As in Friedrich, the denial of assistance of counsel to Bergh in Colorado violates the Minnesota constitution. Because the constitutional right implicated does not depend on whether the test might be used in a criminal or civil proceeding, the constitutional violation is complete at the moment assistance of counsel is denied. Thus, Bergh’s Colorado license revocation, depending as it did on Bergh’s chemical test failure, violated Bergh’s Minnesota constitutional right and the revocation cannot be used to enhance Bergh’s current offenses.
The state raises the issue of whether Bergh produced sufficient evidence to support the conclusion that he was in fact denied assistance of counsel in Colorado. See State v. Mellett, 642 N.W.2d 779, 789 (Minn. App. 2002) (holding that the defendant must come forward with some evidence that he was deprived of counsel before the state will have the burden to show the absence of a constitutional violation), review denied (Minn. July 16, 2002).
Bergh contends that the state has raised this issue improperly for the first time on appeal and thus has waived it. He also contends that he has satisfied his burden to produce the requisite evidence.
Although the state likely has waived this issue, we hold that Bergh did meet his burden of production. In his affidavit he states that he was arrested in Colorado for DWI and was not given an opportunity to consult with counsel before submitting to a blood test. These facts, which the state does not dispute, coupled with the state’s stipulation that, under Colorado law, Bergh was not entitled to consult with an attorney before submitting to a test, satisfy Bergh’s burden under Mellett. If this were a case solely involving Minnesota law, the affidavit would be insufficient because it does not reveal that Bergh requested assistance of counsel before his test decision. But in Colorado that request would have been futile, unless we are to speculate that the Colorado authorities would gratuitously violate Colorado law and allow Bergh to speak with a lawyer before choosing to test or not.
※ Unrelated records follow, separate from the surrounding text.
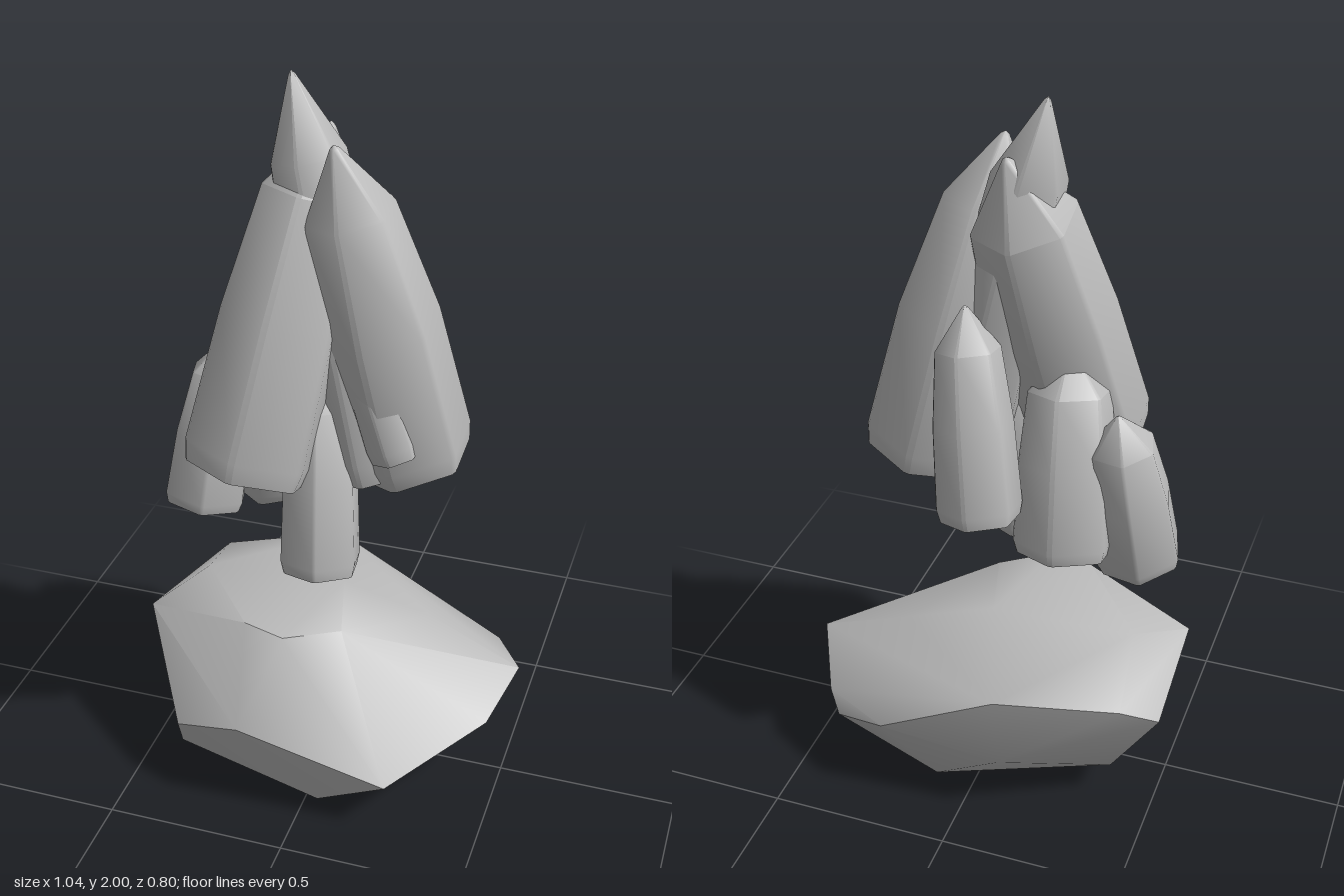
import * as THREE from 'three';
import { toCreasedNormals } from 'three/addons/utils/BufferGeometryUtils.js';
import { ConvexGeometry } from 'three/addons/geometries/ConvexGeometry.js';

const stone = new THREE.MeshStandardMaterial({ color: 0xbbbbbb });
stone.name = 'paleStone';

// Six-sided crystal with narrow chamfers, from the centre of its flat base to its tip
function crystal(name, base, tip, radius, shoulder = 0.66, twist = 0) {
  const a = new THREE.Vector3(...base);
  const axis = new THREE.Vector3(...tip).sub(a);
  const length = axis.length();
  const profile = [[0, 0], [0.93, 0], [1, 0.06], [0.93, 0.45], [shoulder, 0.8], [0.07, 0.99], [0, 1]]
    .map(([r, t]) => new THREE.Vector2(r * radius, t * length));
  const lathe = new THREE.LatheGeometry(profile, 12);

  // Gather the twelve columns in pairs at the six corners
  const position = lathe.attributes.position;
  for (let v = 0; v < position.count; v++) {
    const column = Math.floor(v / profile.length);
    const r = profile[v % profile.length].x;
    const angle = Math.floor(column / 2) * Math.PI / 3 + (column % 2 ? 0.05 : -0.05) + twist;
    position.setX(v, r * Math.sin(angle));
    position.setZ(v, r * Math.cos(angle));
  }

  const mesh = new THREE.Mesh(toCreasedNormals(lathe, 0.65), stone);
  mesh.name = name;
  mesh.position.copy(a);
  mesh.quaternion.setFromUnitVectors(new THREE.Vector3(0, 1, 0), axis.normalize());
  return mesh;
}

// Faceted boulder: crown, uneven waist and slanted underside
function boulder() {
  const corners = [
    [-0.4, 0.49, -0.05], [-0.2, 0.505, 0.2], [-0.08, 0.5, 0.23], [0.06, 0.492, 0.14],
    [0, 0.5, -0.08], [0.25, 0.42, -0.1],
    [-0.52, 0.34, -0.21], [-0.52, 0.43, 0.1], [-0.43, 0.41, -0.29], [-0.36, 0.21, 0.33],
    [-0.16, 0.29, 0.395], [0.25, 0.16, 0.36], [0.47, 0.24, 0.1], [0.52, 0.31, -0.08],
    [0.42, 0.25, -0.28], [0.38, 0.2, -0.32], [0.22, 0.26, -0.39], [-0.11, 0.44, -0.4],
    [-0.11, 0.2, -0.36],
    [-0.37, 0.11, 0.28], [-0.38, 0.11, -0.17], [0.05, 0.045, 0.33], [0.3, 0, 0],
    [0.1, 0.03, -0.28],
  ].map((p) => new THREE.Vector3(...p));
  const mesh = new THREE.Mesh(toCreasedNormals(new ConvexGeometry(corners), 0.8), stone);
  mesh.name = 'boulder';
  return mesh;
}

export function createModel() {
  const model = new THREE.Group();
  model.name = 'floatingCrystals';

  // Crystals fan out downward from the peak
  const cluster = new THREE.Group();
  cluster.name = 'crystalCluster';
  cluster.add(
    crystal('peakCrystal', [0.11, 0.95, 0.01], [-0.13, 2, -0.05], 0.13, 0.75),
    crystal('frontLargeCrystal', [-0.19, 0.98, 0.158], [-0.045, 1.86, -0.11], 0.183, 0.75),
    crystal('sideLargeCrystal', [0.193, 0.97, -0.05], [0.01, 1.86, 0.05], 0.178),
    crystal('backCrystal', [-0.025, 0.92, -0.247], [0.05, 1.47, -0.142], 0.112, 0.75),
    crystal('lowBackCrystal', [-0.22, 0.79, -0.13], [-0.19, 1.33, -0.02], 0.14, 0.78),
    crystal('outerCrystal', [-0.395, 0.735, -0.025], [-0.345, 1.21, -0.11], 0.12, 0.72, Math.PI / 12),
    crystal('lowFrontCrystal', [0, 0.69, 0.138], [-0.03, 1.25, 0.03], 0.112, 0.72, 0.15),
    crystal('sliverCrystal', [0.19, 1.045, 0.085], [0.01, 1.6, 0.075], 0.07),
  );
  model.add(cluster, boulder());
  return model;
}
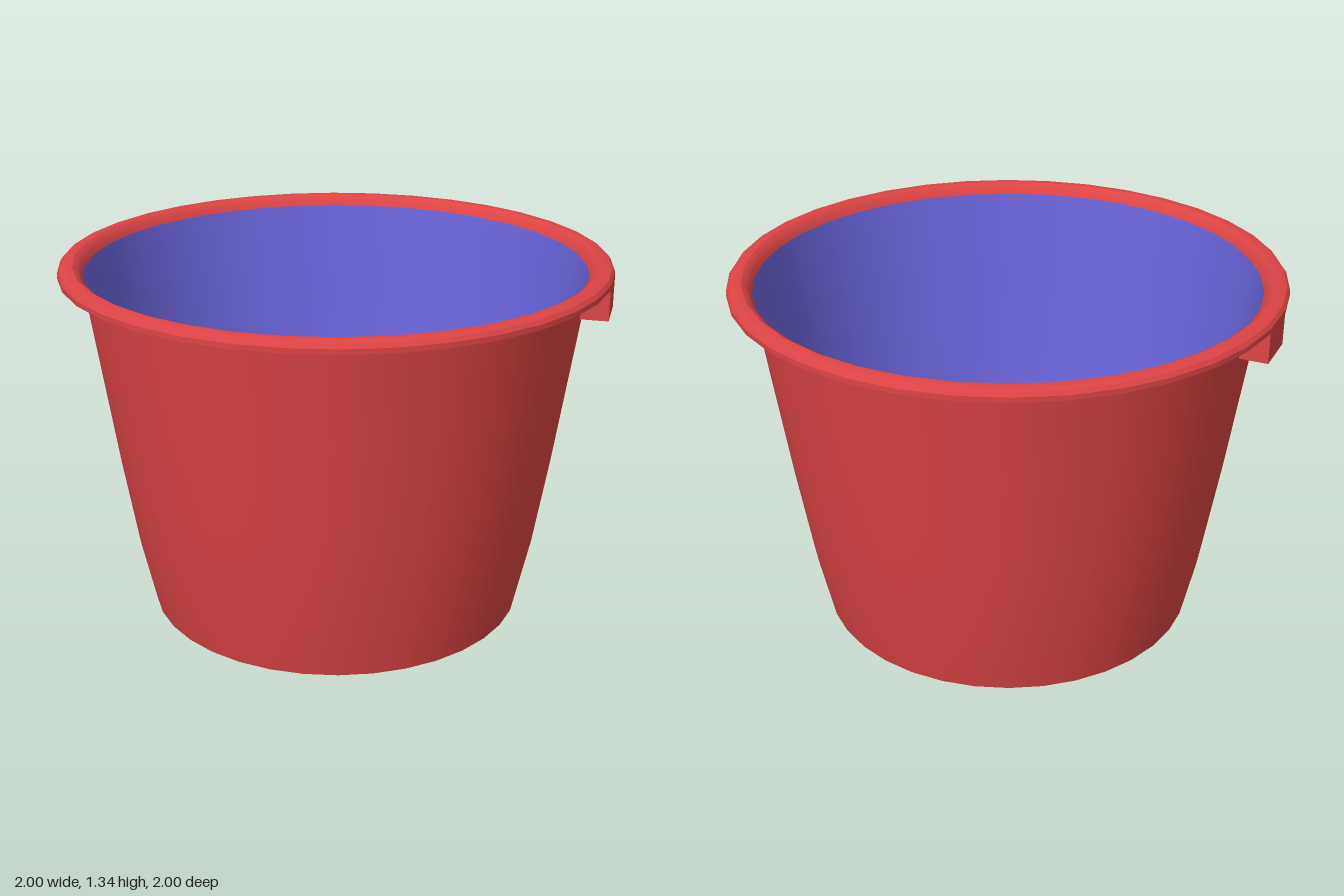
import * as THREE from 'three';
import { toCreasedNormals } from 'three/addons/utils/BufferGeometryUtils.js';

const SIDES = 36;
const HALF = Math.PI / SIDES;
const red = new THREE.MeshStandardMaterial({ color: 0xdd4444 });
const blue = new THREE.MeshStandardMaterial({ color: 0x6a66dd });

// Turned part; radii are measured to the flats, which face the x and z axes
function turned(name, profile, material, crease) {
  const points = profile.map(([r, y]) => new THREE.Vector2(r / Math.cos(HALF), y));
  const geometry = new THREE.LatheGeometry(points, SIDES, HALF);
  const mesh = new THREE.Mesh(toCreasedNormals(geometry, crease), material);
  mesh.name = name;
  return mesh;
}

export function createModel() {
  const group = new THREE.Group();
  group.name = 'bucket';

  // Tapered wall, slightly bowed towards the base
  const wall = [[0.703, 0], [0.755, 0.24], [0.81, 0.58], [0.862, 0.94], [0.914, 1.3]];
  group.add(turned('outerShell', [[0, 0], ...wall], red, 0.6));

  // Thin lining: wall and floor seen from inside
  const lining = wall.map(([r, y]) => [r - 0.004, Math.max(y, 0.004)]).reverse();
  group.add(turned('innerLining', [...lining, [0, 0.004]], blue, 0.6));

  // Overhanging rolled rim
  group.add(turned('rim', [
    [0.91, 1.3], [0.998, 1.3], [0.998, 1.318], [0.988, 1.332], [0.97, 1.339],
    [0.945, 1.339], [0.93, 1.33], [0.92, 1.318], [0.91, 1.3],
  ], red, 0.5));

  // Handle lugs under the rim, their inner face sloping with the wall
  const section = new THREE.Shape([
    new THREE.Vector2(0.897, 1.19), new THREE.Vector2(0.998, 1.19),
    new THREE.Vector2(0.998, 1.302), new THREE.Vector2(0.913, 1.302),
  ]);
  const lugGeometry = new THREE.ExtrudeGeometry(section, { depth: 0.176, bevelEnabled: false });
  lugGeometry.translate(0, 0, -0.088);
  for (const [name, angle] of [['leftLug', 0], ['rightLug', Math.PI]]) {
    const lug = new THREE.Mesh(lugGeometry, red);
    lug.name = name;
    lug.rotation.y = angle;
    group.add(lug);
  }
  return group;
}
We do not require affidavits to reflect engagement in futile acts.
Because appellant’s prior Colorado license revocation resulted from an uncounseled chemical test, it violates his Minnesota constitutional rights and may not be used to enhance appellant’s current Minnesota offenses.